Let’s be fair: California’s Dirty Heads serve a purpose. The five-piece band from Huntington Beach make music that seems scientifically engineered for keg parties, summer cookouts, and convertible beach cruising. Their sound is also a 21st century update of oft-maligned third-wave ska (although with more of an emphasis on reggae), where bands like Sublime, Less Than Jake, and the Long Beach Dub All-Stars tamped down Clinton-era ennui with chill grooves and plenty of weed-soaked vibes.
While it may seem strange to revisit this genre that virtually sprung out of nowhere a quarter-century ago, Dirty Heads have managed, with their latest album, to provide a sonic update that gives it a bit more depth. Just a bit. Super Moon may contain a heap of derivative sounds that seem cobbled together from earlier bands, but a unique approach sets it apart from that pack. For their seventh album, the band enlisted a top-shelf producer. The hiring of Dave Cobb, best known for his work with acclaimed artists such as Sturgill Simpson and Jason Isbell, may initially signal a substantial genre shift. But vocalist Jared Watson was quick to quell those suspicions in the album’s press release: “We’re not making a fuckin’ country album!” It seems like an unnecessarily defensive declaration, especially since sounding like Messrs Simpson and Isbell could hardly be considered a bad thing.

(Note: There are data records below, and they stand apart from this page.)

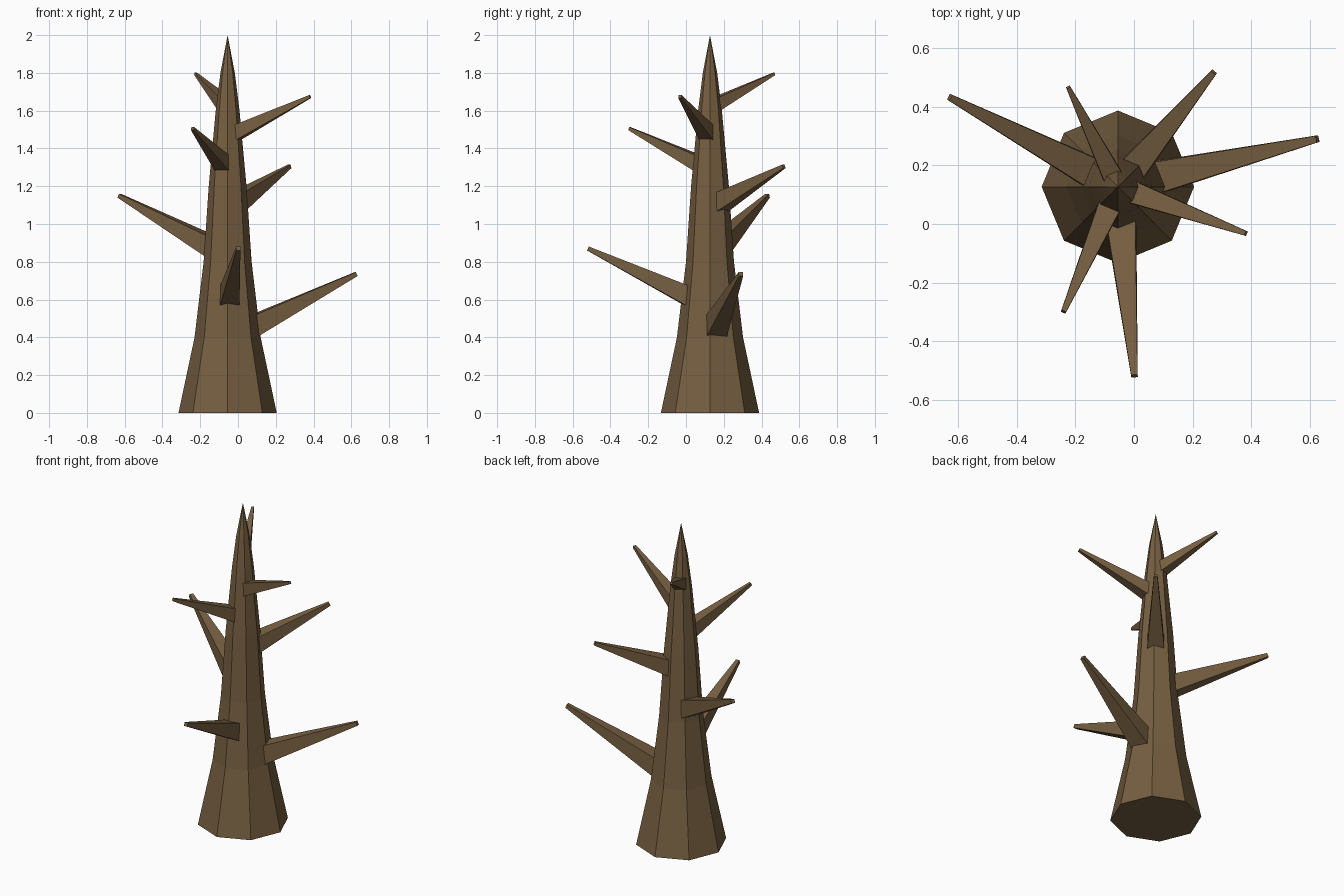
import bpy, bmesh
from math import radians, cos, sin, pi
from mathutils import Vector

cube = bpy.data.objects.get("Cube")
if cube:
    bpy.data.objects.remove(cube, do_unlink=True)

AXIS = Vector((-0.055, 0.127, 0))   # centre line of the trunk
SIDES = 8

bark = bpy.data.materials.new("brown_bark")
bark.use_nodes = True
colour = (0.182, 0.114, 0.053, 1)
bark.diffuse_color = colour
bark.node_tree.nodes["Principled BSDF"].inputs["Base Color"].default_value = colour


def loft(name, rings, apex=None):
    """Skin a list of point rings, closing the ends with a cap or a point."""
    bm = bmesh.new()
    loops = [[bm.verts.new(p) for p in ring] for ring in rings]
    n = len(loops[0])
    for low, high in zip(loops, loops[1:]):
        for i in range(n):
            j = (i + 1) % n
            bm.faces.new((low[i], low[j], high[j], high[i]))
    bm.faces.new(loops[0][::-1])
    if apex is None:
        bm.faces.new(loops[-1])
    else:
        tip = bm.verts.new(apex)
        for i in range(n):
            bm.faces.new((loops[-1][i], loops[-1][(i + 1) % n], tip))
    bmesh.ops.recalc_face_normals(bm, faces=bm.faces)
    mesh = bpy.data.meshes.new(name)
    bm.to_mesh(mesh)
    bm.free()
    mesh.materials.append(bark)
    obj = bpy.data.objects.new(name, mesh)
    bpy.context.collection.objects.link(obj)
    return obj


# Trunk: flared octagonal base tapering to a spike
profile = [(0, 0.26), (0.4, 0.175), (0.8, 0.127), (1.2, 0.1), (1.6, 0.063), (1.8, 0.038)]
rings = []
for z, r in profile:
    angles = [2 * pi * i / SIDES for i in range(SIDES)]
    rings.append([AXIS + Vector((r * cos(a), r * sin(a), z)) for a in angles])
loft("trunk", rings, AXIS + Vector((0, 0, 2)))


def branch(name, angle, base, tip, width):
    """Square tapered limb; base and tip are (distance from axis, height)."""
    a = radians(angle)
    out = Vector((cos(a), sin(a), 0))
    side = Vector((-sin(a), cos(a), 0))
    start, end = (AXIS + out * r + Vector((0, 0, z)) for r, z in (base, tip))
    up = (end - start).normalized().cross(side).normalized()
    tip_width = width * 0.22
    ends = []
    for t in (-0.1, 1):             # begin slightly inside the trunk
        h = (width + (tip_width - width) * t) / 2
        centre = start.lerp(end, t)
        ends.append([centre + side * h * u + up * h * v
                     for u, v in ((-1, -1), (1, -1), (1, 1), (-1, 1))])
    loft(name, ends)


# Branches spiralling up the trunk
branch("left_lower_branch", 13.5, (0.17, 0.475), (0.70, 0.735), 0.105)
branch("front_lower_branch", -85, (0.13, 0.625), (0.648, 0.87), 0.1)
branch("right_middle_branch", 152, (0.125, 0.895), (0.65, 1.15), 0.1)
branch("back_middle_branch", 50, (0.11, 1.13), (0.51, 1.305), 0.09)
branch("front_upper_branch", -113.5, (0.085, 1.33), (0.465, 1.505), 0.077)
branch("left_upper_branch", -20, (0.065, 1.49), (0.465, 1.675), 0.075)
branch("back_top_branch", 116.5, (0.058, 1.645), (0.38, 1.795), 0.065)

Whatever the case, Cobb’s presence in the control room makes for interesting results. Super Moon kicks off with a bang, as the delightful title track employs a swaggering horn section straight out of a ’70s action film soundtrack. The downside to that strong opener is that it’s the most interesting thing on the album. The next two songs, “Lift Me Up” and “Tender Boy”, settle back into a laid-back reggae groove, with rapping references to ganga and booze followed up with requisite lilting choruses. It’s a fairly standard template, but Cobb sweetens the pot by adding a richer sonic palette – samples, sonic manipulation, random glitches, and more horns – setting the album’s songs apart from earlier Dirty Heads releases.
Super Moon even manages to get downright experimental in places. “Cloudlifter” is almost hallucinatory, with plenty of spoken word and twangy surf guitar interspersed with the rapping. The wobbly sampled piano that runs through “Horsefly” is a refreshingly odd anchor to the tune. But most of the time, the band is happy to take Cobb’s direction and infuse their own “everything is gonna be alright” ethos to the proceedings. Whether it’s the gentle acoustic guitar chug of “Fear and Love”, the almost folkish “Lighthouse” or the catchy, tropical singalong atmosphere of “Crow Bar Hotel” (complete with whistling), this is music designed for good times, good vibes, and plenty of hot, sunny weather (or perhaps an antidote to a freezing cold Northeast winter).
It would be a stretch to say that this is a new, reinvented version of Dirty Heads. If you loved them before, the chances are that Super Moon will find a place on your playlist. But thanks to a new producer, the band manages to move the needle just enough to open up their sound to potential new audiences. It’s a smart move. Let’s see them move things even further the next time.